House Calls (2006 film)

From Wikipedia, the free encyclopedia
Jump to: navigation, search
House Calls
Directed by Ian McLeod
Distributed by National Film Board of Canada
Release date
Running time
55 minutes
Country Canada
Language English

House Calls is 2006 Canadian documentary film about Mark Nowaczynski, a Toronto physician and photographer who makes house calls to elderly patients unable to travel to a clinic or doctor's office. Written and directed by Ian McLeod, this National Film Board of Canada production received the Donald Brittain Award for Best Social/Political Documentary Program at the 2006 Gemini Awards.[1]

In addition to being one of the few doctors who perform house calls, "Dr. Mark" began taking black and white photographs to document the lives of his patients, in an effort "to open doors, to open eyes and hopefully to open people's hearts" to the plight of the elderly. The film focuses on three of Nowaczynski's patients: Connie, aged 93 and partially blind, who longs to go back to her cat Oscar; Joe, aged 86, whose arthritis makes getting on a streetcar or bus impossible; and Ria, who at 90, had been a patient of Dr. Nowaczynski for 20 years and had just accepted his offer to have him come to her house. For Ria, it was a point of pride that she was able to come to his office.[2]
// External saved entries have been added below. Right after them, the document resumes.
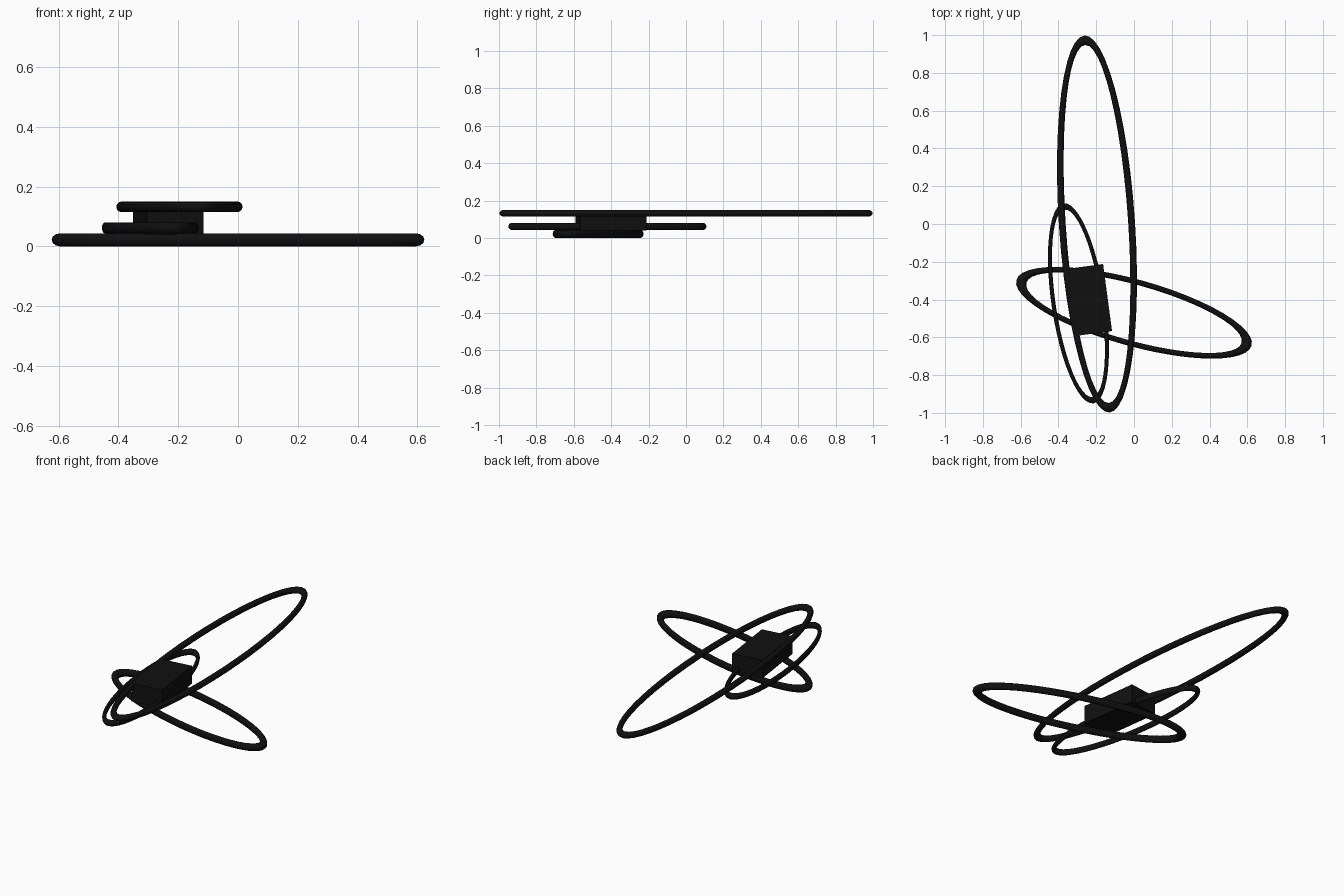
import bpy, bmesh
from math import pi, cos, sin, radians
from mathutils import Matrix

if "Cube" in bpy.data.objects:
    bpy.data.objects.remove(bpy.data.objects["Cube"])

black = bpy.data.materials.new("black")
black.diffuse_color = (0.005, 0.005, 0.005, 1)
black.use_nodes = True
black.node_tree.nodes["Principled BSDF"].inputs["Base Color"].default_value = black.diffuse_color


def finish(bm, name, smooth):
    bmesh.ops.recalc_face_normals(bm, faces=bm.faces)
    me = bpy.data.meshes.new(name)
    bm.to_mesh(me)
    bm.free()
    me.materials.append(black)
    for p in me.polygons:
        p.use_smooth = smooth
    ob = bpy.data.objects.new(name, me)
    bpy.context.collection.objects.link(ob)
    return ob


def ring(name, centre, outer, tilt, tip, side, height, segs=48, sides=12):
    """Stretched torus: outer semi-axes, band width at the tips and sides."""
    bm = bmesh.new()
    loops = []
    for i in range(segs):
        a = 2 * pi * i / segs
        loop = []
        for j in range(sides):
            b = 2 * pi * j / sides
            rx = outer[0] - tip / 2 * (1 - cos(b))
            ry = outer[1] - side / 2 * (1 - cos(b))
            loop.append(bm.verts.new((rx * cos(a), ry * sin(a), height / 2 * sin(b))))
        loops.append(loop)
    for i in range(segs):
        p, q = loops[i], loops[(i + 1) % segs]
        for j in range(sides):
            k = (j + 1) % sides
            bm.faces.new((p[j], q[j], q[k], p[k]))
    bm.transform(Matrix.Translation(centre) @ Matrix.Rotation(radians(tilt), 4, 'Z'))
    return finish(bm, name, True)


# three stacked elliptical rings
ring("lower_ring", (0, -0.47, 0.0215), (0.6465, 0.176), -15.6, 0.055, 0.029, 0.043)
ring("middle_ring", (-0.294, -0.42, 0.0615), (0.5356, 0.1424), -81.5, 0.034, 0.022, 0.037)
ring("upper_ring", (-0.196, 0, 0.132), (1.0, 0.2015), -86.2, 0.05, 0.036, 0.036)

# block joining the rings
bm = bmesh.new()
bmesh.ops.create_cube(bm, size=1)
bm.transform(Matrix.Translation((-0.234, -0.402, 0.095))
             @ Matrix.Rotation(radians(7.6), 4, 'Z')
             @ Matrix.Diagonal((0.19, 0.358, 0.11, 1)))
finish(bm, "centre_block", False)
An Assistant Professor in the Department of Family and Community Medicine at the University of Toronto Faculty of Medicine, Nowaczynski was inspired by the work of documentary photographer Lewis W. Hine, a teacher who turned to photography as a way to document the plight of child labourers at the turn of the 19th century.[3]


  1. ^ "House Calls". NFB Collections page. 2006. Retrieved 2009-04-07. 
  2. ^ Greenaway. Liz (April 2006). "House Calls". Canadian Materials. Manitoba Library Association. XII (17). 
  3. ^ Brett-MacLean, Pamela (2007-05-27). "The elderly patient: in situ". CMAJ. Canadian Medical Association. Retrieved 2009-04-07. 

External links[edit]